**What the exercise asks**. Your answer should repeat every line of the records below in which the word "return" appears.
═════ Supplied entries ═════
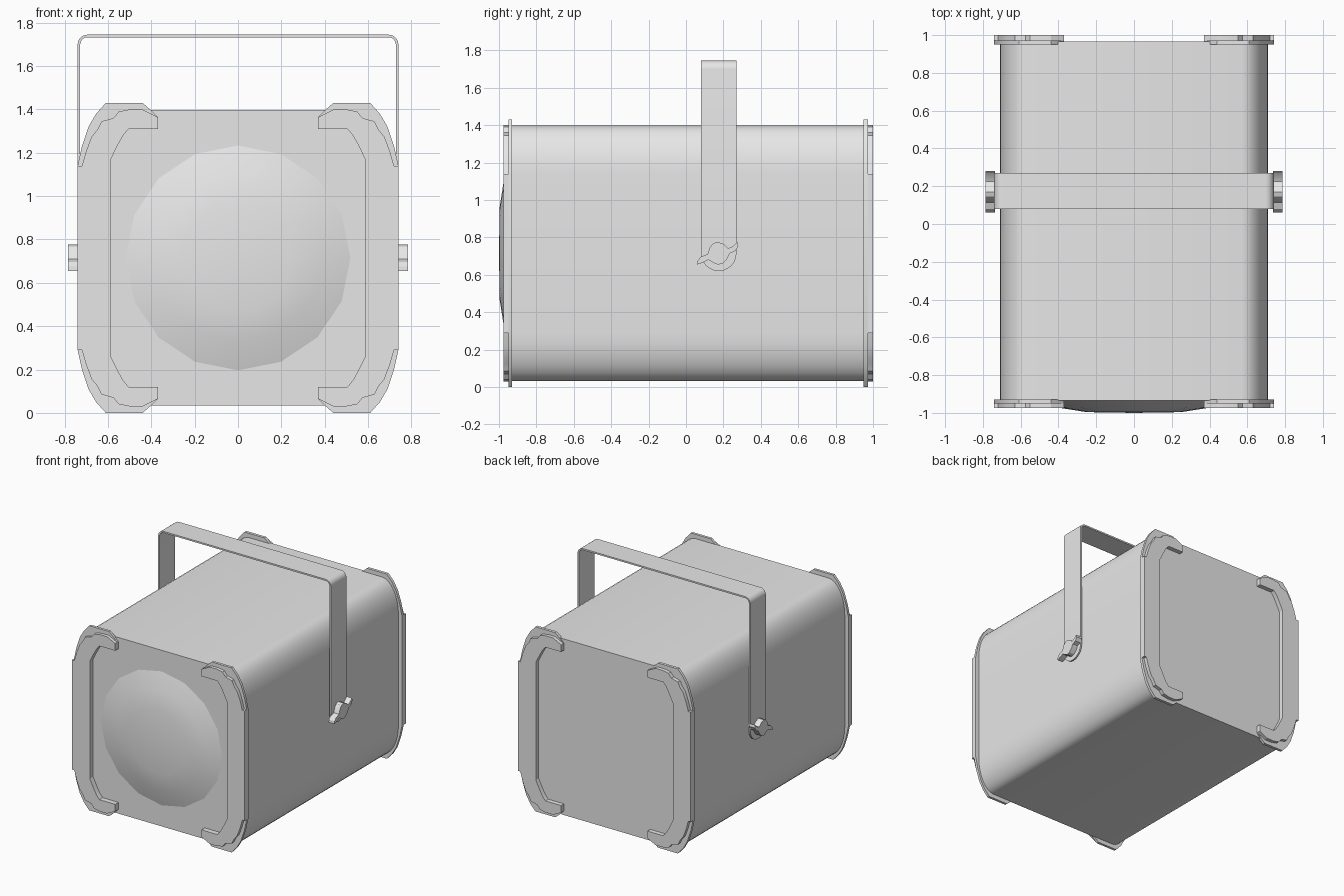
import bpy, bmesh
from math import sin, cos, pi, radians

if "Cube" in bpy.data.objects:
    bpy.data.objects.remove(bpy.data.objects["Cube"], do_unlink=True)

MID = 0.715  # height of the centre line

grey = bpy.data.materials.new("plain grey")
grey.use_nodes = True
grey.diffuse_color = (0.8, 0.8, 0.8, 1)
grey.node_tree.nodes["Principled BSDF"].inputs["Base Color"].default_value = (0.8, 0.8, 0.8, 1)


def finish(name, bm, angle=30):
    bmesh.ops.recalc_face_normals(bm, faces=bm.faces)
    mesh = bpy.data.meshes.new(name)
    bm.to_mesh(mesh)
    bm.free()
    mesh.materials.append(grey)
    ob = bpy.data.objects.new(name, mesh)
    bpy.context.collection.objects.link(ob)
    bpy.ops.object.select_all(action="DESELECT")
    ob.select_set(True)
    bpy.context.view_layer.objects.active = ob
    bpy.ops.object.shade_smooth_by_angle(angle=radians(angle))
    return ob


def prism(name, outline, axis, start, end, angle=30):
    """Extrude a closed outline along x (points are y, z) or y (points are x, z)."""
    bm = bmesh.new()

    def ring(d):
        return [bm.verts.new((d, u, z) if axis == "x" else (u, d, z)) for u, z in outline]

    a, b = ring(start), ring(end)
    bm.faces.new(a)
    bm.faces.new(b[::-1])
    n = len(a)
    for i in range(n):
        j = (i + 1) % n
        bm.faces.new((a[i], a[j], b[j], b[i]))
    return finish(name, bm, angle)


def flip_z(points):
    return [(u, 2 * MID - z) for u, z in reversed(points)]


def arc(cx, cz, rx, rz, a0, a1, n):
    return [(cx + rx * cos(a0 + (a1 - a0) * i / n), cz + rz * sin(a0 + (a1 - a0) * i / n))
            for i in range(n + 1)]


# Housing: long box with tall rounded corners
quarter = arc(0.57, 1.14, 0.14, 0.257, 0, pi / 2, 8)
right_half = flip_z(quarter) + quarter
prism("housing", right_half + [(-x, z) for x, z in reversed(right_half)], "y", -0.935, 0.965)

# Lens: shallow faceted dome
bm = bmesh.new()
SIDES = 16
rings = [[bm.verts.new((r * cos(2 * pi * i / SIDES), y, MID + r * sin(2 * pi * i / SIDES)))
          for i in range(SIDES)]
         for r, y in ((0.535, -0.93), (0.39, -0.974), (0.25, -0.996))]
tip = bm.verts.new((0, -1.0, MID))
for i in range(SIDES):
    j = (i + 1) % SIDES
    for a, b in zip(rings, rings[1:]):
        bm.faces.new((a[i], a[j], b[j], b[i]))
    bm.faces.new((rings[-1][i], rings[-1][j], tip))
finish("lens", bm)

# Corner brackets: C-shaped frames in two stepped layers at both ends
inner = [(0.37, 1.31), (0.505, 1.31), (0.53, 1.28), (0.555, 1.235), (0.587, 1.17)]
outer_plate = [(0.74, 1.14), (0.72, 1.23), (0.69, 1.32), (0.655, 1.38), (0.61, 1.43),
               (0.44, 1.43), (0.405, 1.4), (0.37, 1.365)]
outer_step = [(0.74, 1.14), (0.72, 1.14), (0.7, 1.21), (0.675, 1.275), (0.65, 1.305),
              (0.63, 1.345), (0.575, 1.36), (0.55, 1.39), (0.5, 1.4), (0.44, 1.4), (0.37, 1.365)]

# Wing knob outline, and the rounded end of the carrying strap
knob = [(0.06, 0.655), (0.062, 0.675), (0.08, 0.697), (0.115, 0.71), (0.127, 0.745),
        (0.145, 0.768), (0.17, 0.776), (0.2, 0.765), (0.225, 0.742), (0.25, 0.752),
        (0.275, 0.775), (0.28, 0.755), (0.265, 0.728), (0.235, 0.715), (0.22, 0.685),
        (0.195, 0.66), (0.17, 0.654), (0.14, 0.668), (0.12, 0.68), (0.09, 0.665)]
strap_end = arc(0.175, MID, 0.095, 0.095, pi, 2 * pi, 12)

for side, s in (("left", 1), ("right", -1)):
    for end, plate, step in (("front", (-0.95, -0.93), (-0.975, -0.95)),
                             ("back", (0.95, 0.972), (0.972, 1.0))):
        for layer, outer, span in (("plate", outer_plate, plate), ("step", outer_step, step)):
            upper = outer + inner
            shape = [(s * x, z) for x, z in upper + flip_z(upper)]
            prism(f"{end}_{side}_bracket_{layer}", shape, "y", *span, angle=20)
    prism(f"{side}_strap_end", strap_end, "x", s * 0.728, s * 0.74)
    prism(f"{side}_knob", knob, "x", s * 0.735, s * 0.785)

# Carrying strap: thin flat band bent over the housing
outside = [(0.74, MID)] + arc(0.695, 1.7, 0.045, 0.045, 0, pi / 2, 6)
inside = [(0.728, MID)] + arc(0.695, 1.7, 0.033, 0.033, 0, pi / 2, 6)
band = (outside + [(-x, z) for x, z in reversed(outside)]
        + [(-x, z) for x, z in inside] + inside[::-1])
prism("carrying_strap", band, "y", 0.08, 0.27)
═════
═════ Supplied entries ═════
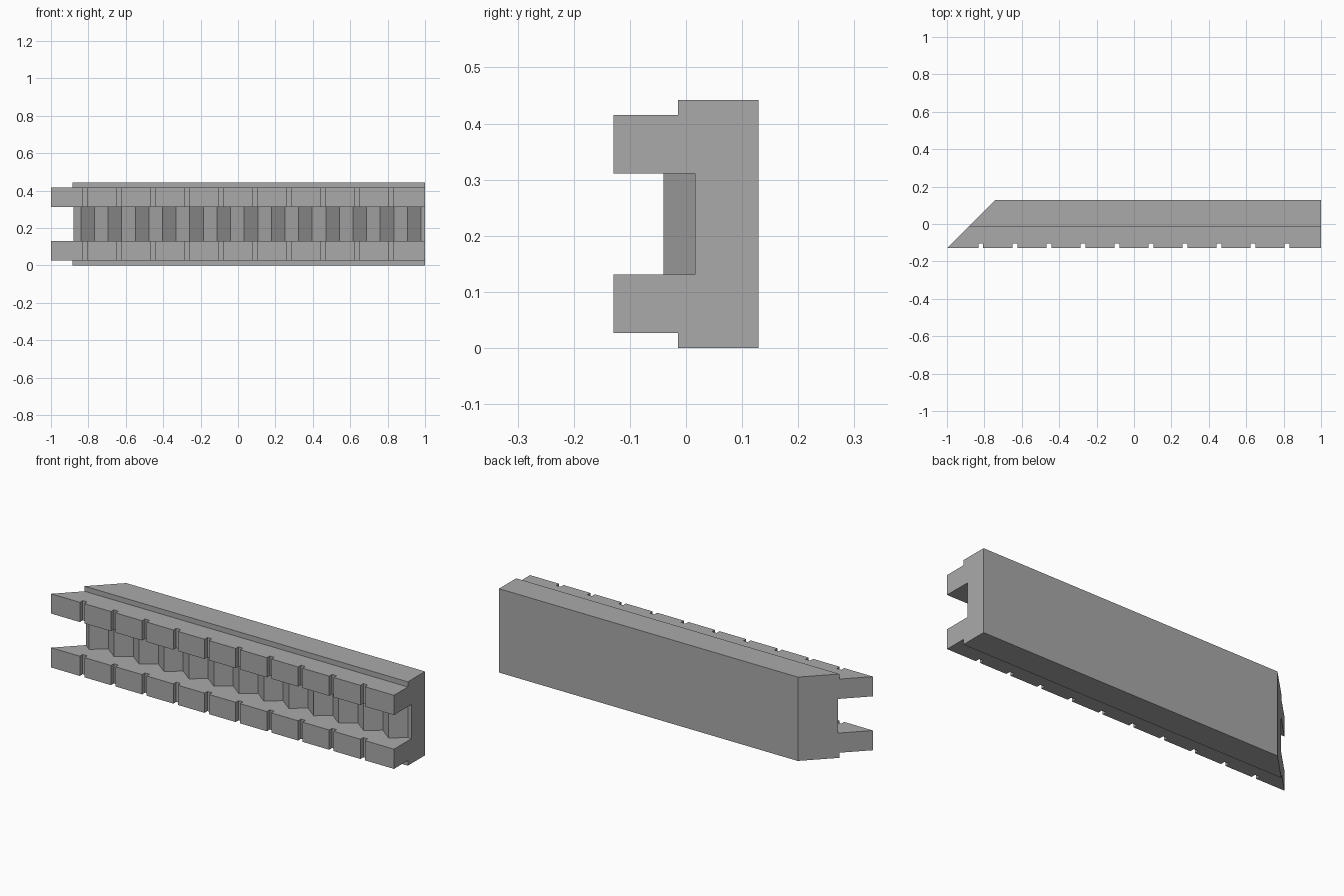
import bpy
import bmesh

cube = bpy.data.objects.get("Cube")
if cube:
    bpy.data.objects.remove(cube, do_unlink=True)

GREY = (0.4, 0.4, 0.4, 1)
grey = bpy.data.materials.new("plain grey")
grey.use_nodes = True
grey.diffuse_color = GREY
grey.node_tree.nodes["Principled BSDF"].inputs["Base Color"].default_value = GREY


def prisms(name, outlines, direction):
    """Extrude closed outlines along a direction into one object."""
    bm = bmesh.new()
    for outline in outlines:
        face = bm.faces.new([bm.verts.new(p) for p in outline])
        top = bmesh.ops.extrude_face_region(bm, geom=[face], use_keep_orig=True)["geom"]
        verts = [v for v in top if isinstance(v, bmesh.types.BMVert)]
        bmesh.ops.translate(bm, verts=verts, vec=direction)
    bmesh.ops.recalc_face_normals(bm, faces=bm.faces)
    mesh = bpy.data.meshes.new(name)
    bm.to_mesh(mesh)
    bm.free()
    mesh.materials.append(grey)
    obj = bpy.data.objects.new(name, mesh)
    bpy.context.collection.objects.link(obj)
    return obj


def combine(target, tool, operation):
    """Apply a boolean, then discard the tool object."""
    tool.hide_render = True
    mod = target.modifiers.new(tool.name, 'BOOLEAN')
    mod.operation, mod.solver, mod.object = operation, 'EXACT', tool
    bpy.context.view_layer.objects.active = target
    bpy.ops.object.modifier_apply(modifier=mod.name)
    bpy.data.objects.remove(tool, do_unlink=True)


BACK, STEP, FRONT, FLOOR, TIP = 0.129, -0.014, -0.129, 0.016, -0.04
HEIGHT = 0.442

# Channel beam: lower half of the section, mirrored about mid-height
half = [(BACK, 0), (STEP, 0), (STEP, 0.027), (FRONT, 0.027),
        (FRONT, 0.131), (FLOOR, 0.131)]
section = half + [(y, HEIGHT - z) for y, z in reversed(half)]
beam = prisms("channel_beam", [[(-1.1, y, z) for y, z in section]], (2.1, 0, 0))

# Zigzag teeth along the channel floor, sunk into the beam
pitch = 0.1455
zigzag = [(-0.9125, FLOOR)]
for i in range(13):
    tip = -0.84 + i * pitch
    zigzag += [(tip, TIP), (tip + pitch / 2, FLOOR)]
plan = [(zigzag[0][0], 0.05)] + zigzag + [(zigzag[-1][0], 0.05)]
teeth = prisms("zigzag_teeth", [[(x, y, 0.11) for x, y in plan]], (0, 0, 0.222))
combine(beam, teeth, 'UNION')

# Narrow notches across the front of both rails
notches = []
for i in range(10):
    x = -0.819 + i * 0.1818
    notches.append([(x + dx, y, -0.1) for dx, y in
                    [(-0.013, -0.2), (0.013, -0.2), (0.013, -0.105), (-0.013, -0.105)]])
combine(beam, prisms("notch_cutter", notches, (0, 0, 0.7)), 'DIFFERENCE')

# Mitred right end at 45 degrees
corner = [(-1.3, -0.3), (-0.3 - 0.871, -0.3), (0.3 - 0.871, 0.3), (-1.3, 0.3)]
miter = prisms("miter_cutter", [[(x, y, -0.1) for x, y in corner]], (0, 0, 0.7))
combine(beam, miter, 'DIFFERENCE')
═════
**Result**.
    return ob
        return [bm.verts.new((d, u, z) if axis == "x" else (u, d, z)) for u, z in outline]
    return finish(name, bm, angle)
    return [(u, 2 * MID - z) for u, z in reversed(points)]
    return [(cx + rx * cos(a0 + (a1 - a0) * i / n), cz + rz * sin(a0 + (a1 - a0) * i / n))
    return obj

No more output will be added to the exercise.